[Stored data entries]
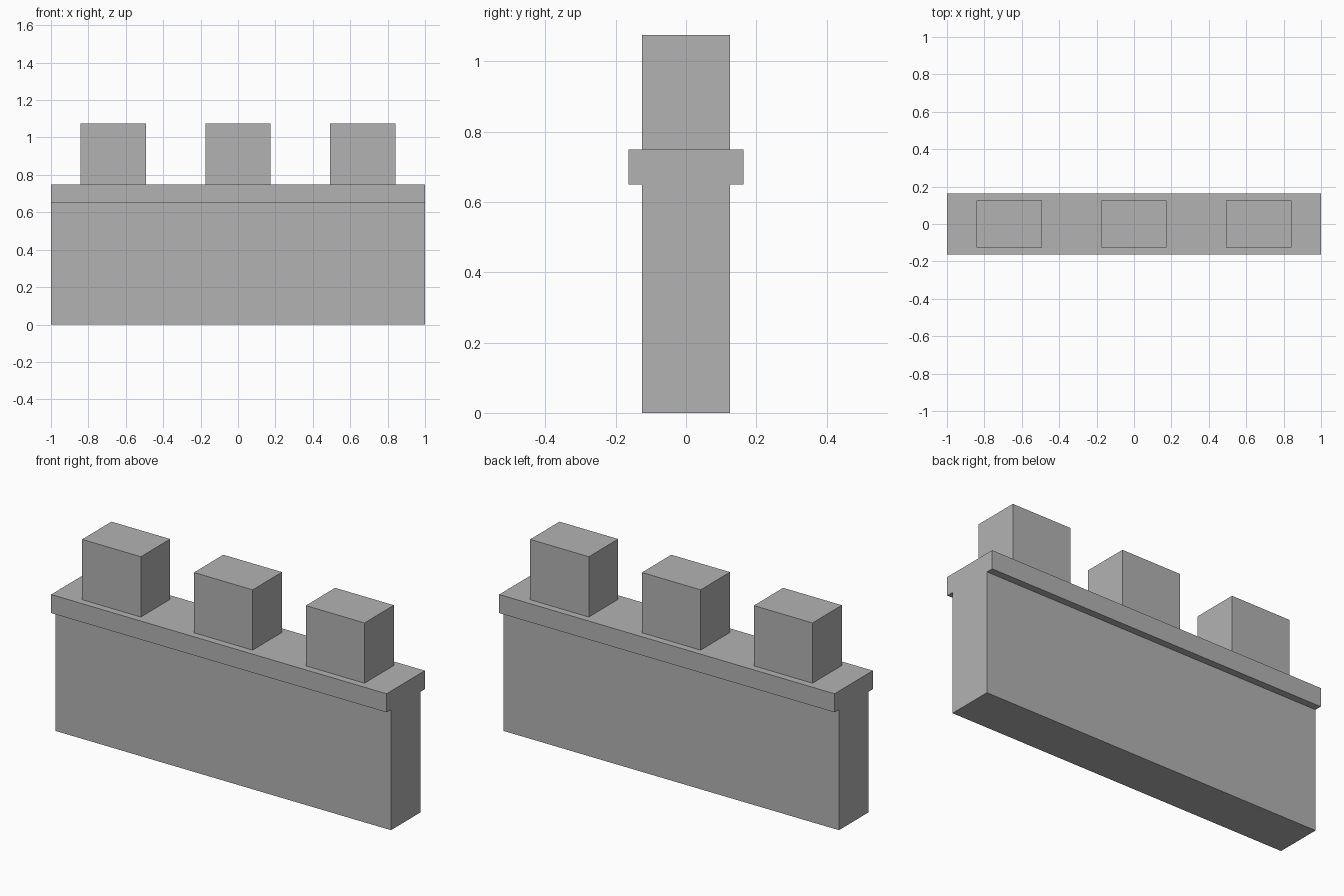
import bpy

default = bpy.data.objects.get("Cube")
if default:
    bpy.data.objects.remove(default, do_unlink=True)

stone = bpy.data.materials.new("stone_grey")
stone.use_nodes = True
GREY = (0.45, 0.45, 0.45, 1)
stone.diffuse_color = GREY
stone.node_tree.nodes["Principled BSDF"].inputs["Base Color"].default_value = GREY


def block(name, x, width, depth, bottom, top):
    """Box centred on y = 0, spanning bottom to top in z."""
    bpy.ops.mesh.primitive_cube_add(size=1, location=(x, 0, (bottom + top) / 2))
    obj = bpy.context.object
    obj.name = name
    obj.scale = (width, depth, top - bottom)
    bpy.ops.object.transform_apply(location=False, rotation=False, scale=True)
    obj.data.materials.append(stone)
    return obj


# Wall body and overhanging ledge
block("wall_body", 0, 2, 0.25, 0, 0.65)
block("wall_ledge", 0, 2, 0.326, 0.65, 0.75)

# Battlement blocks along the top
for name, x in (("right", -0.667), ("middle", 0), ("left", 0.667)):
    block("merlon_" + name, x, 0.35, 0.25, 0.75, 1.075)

*Work to be completed*. The data is to be restated word for word, with any pictures set aside.

*Exercise output*.
import bpy

default = bpy.data.objects.get("Cube")
if default:
    bpy.data.objects.remove(default, do_unlink=True)

stone = bpy.data.materials.new("stone_grey")
stone.use_nodes = True
GREY = (0.45, 0.45, 0.45, 1)
stone.diffuse_color = GREY
stone.node_tree.nodes["Principled BSDF"].inputs["Base Color"].default_value = GREY


def block(name, x, width, depth, bottom, top):
    """Box centred on y = 0, spanning bottom to top in z."""
    bpy.ops.mesh.primitive_cube_add(size=1, location=(x, 0, (bottom + top) / 2))
    obj = bpy.context.object
    obj.name = name
    obj.scale = (width, depth, top - bottom)
    bpy.ops.object.transform_apply(location=False, rotation=False, scale=True)
    obj.data.materials.append(stone)
    return obj


# Wall body and overhanging ledge
block("wall_body", 0, 2, 0.25, 0, 0.65)
block("wall_ledge", 0, 2, 0.326, 0.65, 0.75)

# Battlement blocks along the top
for name, x in (("right", -0.667), ("middle", 0), ("left", 0.667)):
    block("merlon_" + name, x, 0.35, 0.25, 0.75, 1.075)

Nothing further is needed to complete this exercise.